- [Your objective] Tally how many lines of these entries hold the string "context". Return the number alone.

- [Data]

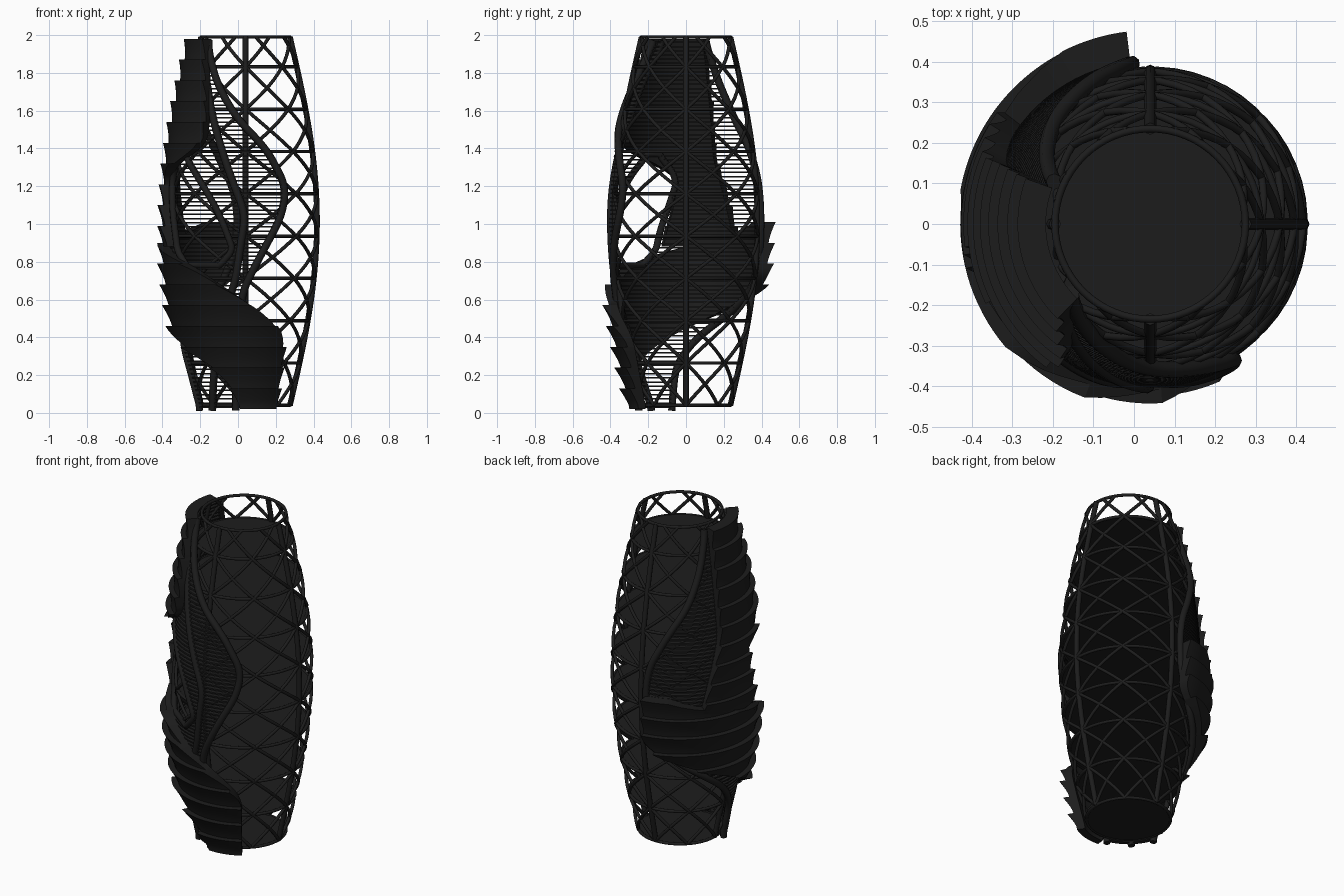
import bpy, bmesh, math

if "Cube" in bpy.data.objects:
    bpy.data.objects.remove(bpy.data.objects["Cube"])

CX = 0.04                      # axis of the barrel tower
BOT, TOP, FLOOR = 0.04, 1.99, 0.224
mat = bpy.data.materials.new("black")
mat.diffuse_color = (0.012, 0.012, 0.012, 1)
mat.use_nodes = True
mat.node_tree.nodes["Principled BSDF"].inputs["Base Color"].default_value = mat.diffuse_color


def rad(z):
    t = min(max((z - BOT) / (TOP - BOT), 0), 1)
    return 0.235 + 0.143 * math.sin(math.pi * t)


def pt(deg, z, off=0.0):
    a = math.radians(deg)
    r = rad(z) + off
    return (CX + r * math.cos(a), r * math.sin(a), z)


def lerp(table, z):
    if z <= table[0][0]:
        return table[0][1]
    for (z0, a0), (z1, a1) in zip(table, table[1:]):
        if z <= z1:
            return a0 + (a1 - a0) * (z - z0) / (z1 - z0)
    return table[-1][1]


def ang(table, z):             # smoothed lookup of an edge angle by height
    return sum(lerp(table, z + d * 0.02) for d in range(-3, 4)) / 7


def tube(name, paths, r, cyclic=False):
    cu = bpy.data.curves.new(name, 'CURVE')
    cu.dimensions = '3D'
    cu.bevel_depth = r
    cu.bevel_resolution = 2
    cu.use_fill_caps = True
    for p in paths:
        s = cu.splines.new('POLY')
        s.points.add(len(p) - 1)
        for q, c in zip(s.points, p):
            q.co = (*c, 1)
        s.use_cyclic_u = cyclic
        s.use_smooth = True
    cu.materials.append(mat)
    ob = bpy.data.objects.new(name, cu)
    bpy.context.collection.objects.link(ob)


def finish(name, bm):
    bmesh.ops.recalc_face_normals(bm, faces=bm.faces)
    me = bpy.data.meshes.new(name)
    bm.to_mesh(me)
    bm.free()
    me.materials.append(mat)
    ob = bpy.data.objects.new(name, me)
    bpy.context.collection.objects.link(ob)
    bpy.context.view_layer.objects.active = ob
    ob.select_set(True)
    bpy.ops.object.shade_smooth_by_angle(angle=math.radians(35))
    ob.select_set(False)


def arc_solid(bm, rows, n):
    """rows of (z, low angle, high angle, inner offset, outer offset)"""
    rings = []
    for z, a, b, i, o in rows:
        th = [a + (b - a) * k / n for k in range(n + 1)]
        ring = [pt(t, z, o) for t in th] + [pt(t, z, i) for t in reversed(th)]
        rings.append([bm.verts.new(p) for p in ring])
    m = 2 * n + 2
    for p, q in zip(rings, rings[1:]):
        for k in range(m):
            bm.faces.new((p[k], p[(k + 1) % m], q[(k + 1) % m], q[k]))
    for r in (rings[0], rings[-1]):
        for k in range(n):
            bm.faces.new((r[k], r[k + 1], r[m - 2 - k], r[m - 1 - k]))


# Floors
levels = [BOT + FLOOR * k for k in range(9)]
bm = bmesh.new()
for z in levels:
    for s in (-1, 1):
        bm.faces.new([bm.verts.new((*pt(k * 5.625, z)[:2], z + s * 0.005)) for k in range(64)])
finish("floor_plates", bm)

# Ring beams, poles and diagonal grid
tube("ring_beams", [[pt(k * 5.625, z) for k in range(64)] for z in levels + [TOP]], 0.009, True)
zs = [BOT + (TOP - BOT) * k / 60 for k in range(61)]
tube("vertical_poles", [[pt(a, z) for z in zs] for a in (0, 90, 180, 270)], 0.015)
tube("diagonal_grid", [[pt(k * 45 + s * 45 * (z - BOT) / FLOOR, z, 0.002) for z in zs]
                       for k in range(8) for s in (-1, 1)], 0.0095)

# Edge angles by height for the louvre screen and its eye-shaped opening
back = [(0, 198), (.25, 190), (.4, 170), (.65, 112), (.85, 98), (1.05, 96), (1.2, 100),
        (1.4, 116), (1.55, 132), (1.75, 146), (1.97, 157)]
front = [(0, 258), (.4, 262), (.65, 268), (.85, 283), (1.05, 299), (1.2, 303), (1.4, 287),
         (1.55, 264), (1.75, 241), (1.97, 220)]
eye_lo = [(.76, 225), (.82, 205), (.95, 201), (1.1, 193), (1.25, 186), (1.38, 205)]
eye_hi = [(.76, 240), (.82, 262), (.95, 256), (1.1, 246), (1.25, 230), (1.38, 210)]
mid = [(0, 225), (.4, 245), (.7, 262), (1.05, 270), (1.4, 250), (1.75, 229), (1.97, 208)]

# Louvre strips
bm = bmesh.new()
for k in range(88):
    z = 0.03 + k * 0.0222
    a, b = ang(back, z), ang(front, z)
    spans = [(a, b)]
    if 0.78 < z < 1.37:
        spans = [(a, ang(eye_lo, z)), (ang(eye_hi, z), b)]
    for p, q in spans:
        arc_solid(bm, [(z - .004, p, q, 0, .026), (z + .004, p, q, 0, .026)], 24)
finish("louvre_strips", bm)

# Tubes edging the screen
full = [0.012 + 1.96 * k / 90 for k in range(91)]
tube("screen_edge_tubes", [[pt(ang(t, z), z, 0.02) for z in full] for t in (back, mid, front)], 0.02)
ez = [0.78 + 0.59 * k / 40 for k in range(41)]
tube("eye_opening_frame", [[pt(ang(eye_lo, z), z, .02) for z in ez] +
                           [pt(ang(eye_hi, z), z, .02) for z in reversed(ez)]], 0.018, True)


def shingle_band(name, lo, hi, z0, z1, step, inner, base, tip):
    rows = []
    n = round((z1 - z0) / step)
    h = (z1 - z0) / n
    for k in range(n):
        for j in range(6):
            z = z0 + h * (k + j / 5)
            rows.append((z, ang(lo, z), ang(hi, z), inner, base + (tip - base) * (j / 5) ** 1.5))
    bm = bmesh.new()
    arc_solid(bm, rows, 40)
    finish(name, bm)


# Lower wrapping band, rising from the front around the left to the back
shingle_band("lower_wrap_band",
             [(.02, 266), (.2, 250), (.3, 225), (.45, 180), (.62, 120), (.7, 97), (1.02, 97)],
             [(.02, 303), (.4, 303), (.5, 288), (.6, 268), (.72, 240), (.8, 222), (.88, 180), (1.03, 102)],
             0.02, 1.01, 0.11, 0.02, 0.065, 0.1)

# Upper band down the left side
shingle_band("upper_wrap_band",
             [(.88, 140), (1.1, 148), (1.35, 158), (1.6, 158), (1.98, 160)],
             [(.88, 198), (1.1, 189), (1.27, 186), (1.4, 236), (1.6, 238), (1.98, 225)],
             0.88, 1.98, 0.11, 0.02, 0.06, 0.09)
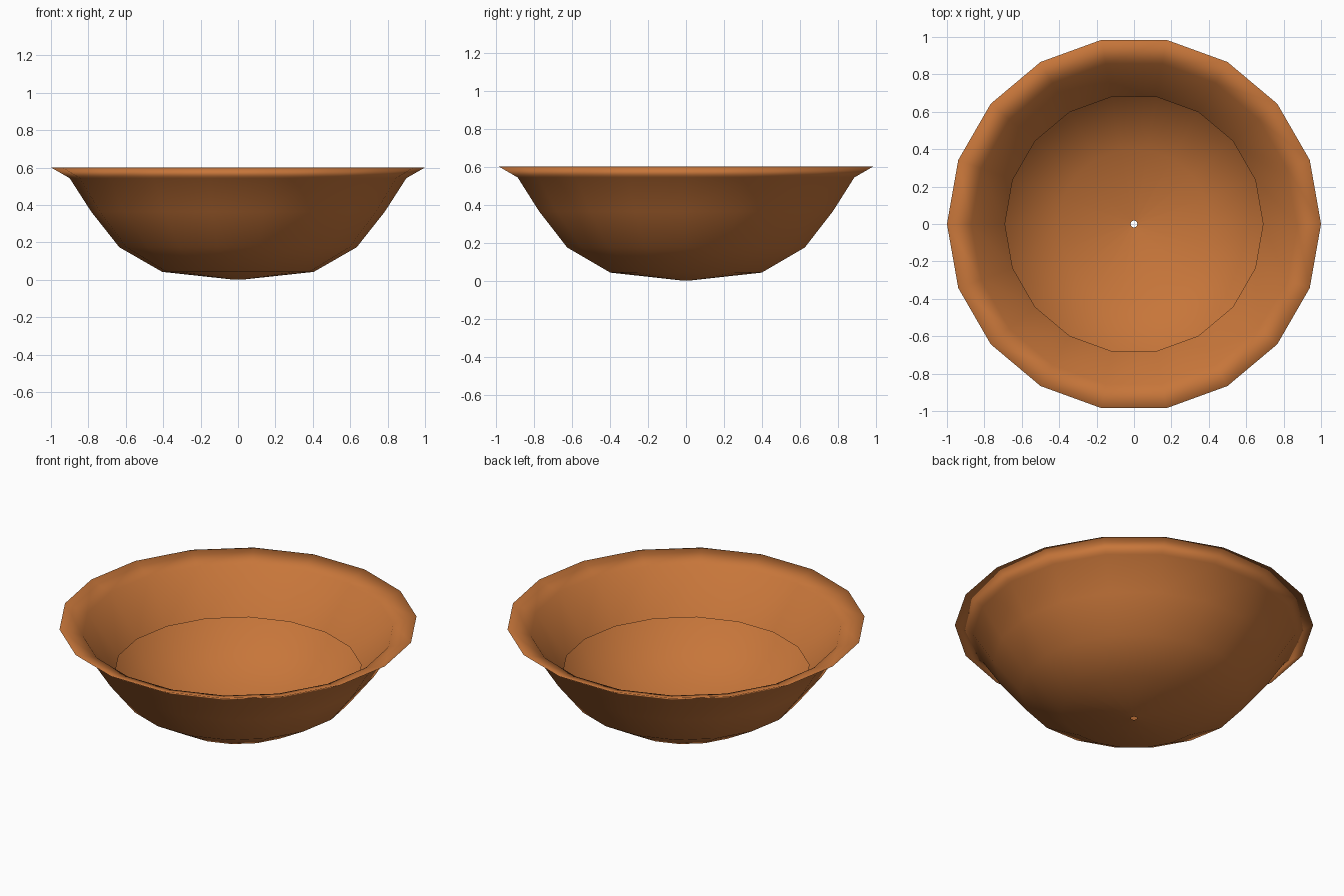
import bpy, bmesh, math

if "Cube" in bpy.data.objects:
    bpy.data.objects.remove(bpy.data.objects["Cube"])

SIDES = 18

# Open cross-section (radius, height): outside going up, sharp rim, short inner lining
PROFILE = [
    (0.018, 0.0), (0.405, 0.042), (0.635, 0.174), (0.785, 0.364), (0.90, 0.543),
    (1.00, 0.60),
    (0.87, 0.557), (0.69, 0.315),
]


def lathe(name, profile, sides, material):
    """Spin an open cross-section around z."""
    bm = bmesh.new()
    rings = []
    for r, z in profile:
        rings.append([bm.verts.new((r * math.cos(2 * math.pi * i / sides),
                                    r * math.sin(2 * math.pi * i / sides), z))
                      for i in range(sides)])
    for low, high in zip(rings, rings[1:]):
        for i in range(sides):
            j = (i + 1) % sides
            f = bm.faces.new((low[i], low[j], high[j], high[i]))
            f.smooth = True
    mesh = bpy.data.meshes.new(name)
    bm.to_mesh(mesh)
    bm.free()
    mesh.materials.append(material)
    obj = bpy.data.objects.new(name, mesh)
    bpy.context.collection.objects.link(obj)
    return obj


clay = bpy.data.materials.new("orange_brown_clay")
clay.diffuse_color = (0.57, 0.18, 0.042, 1.0)
clay.use_nodes = True
clay.node_tree.nodes["Principled BSDF"].inputs["Base Color"].default_value = clay.diffuse_color

# Bowl with flared lip and small hole in the bottom
bowl = lathe("bowl", PROFILE, SIDES, clay)
weighted = bowl.modifiers.new("area_weighted_normals", 'WEIGHTED_NORMAL')
weighted.mode = 'FACE_AREA'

- [Completed exercise] 4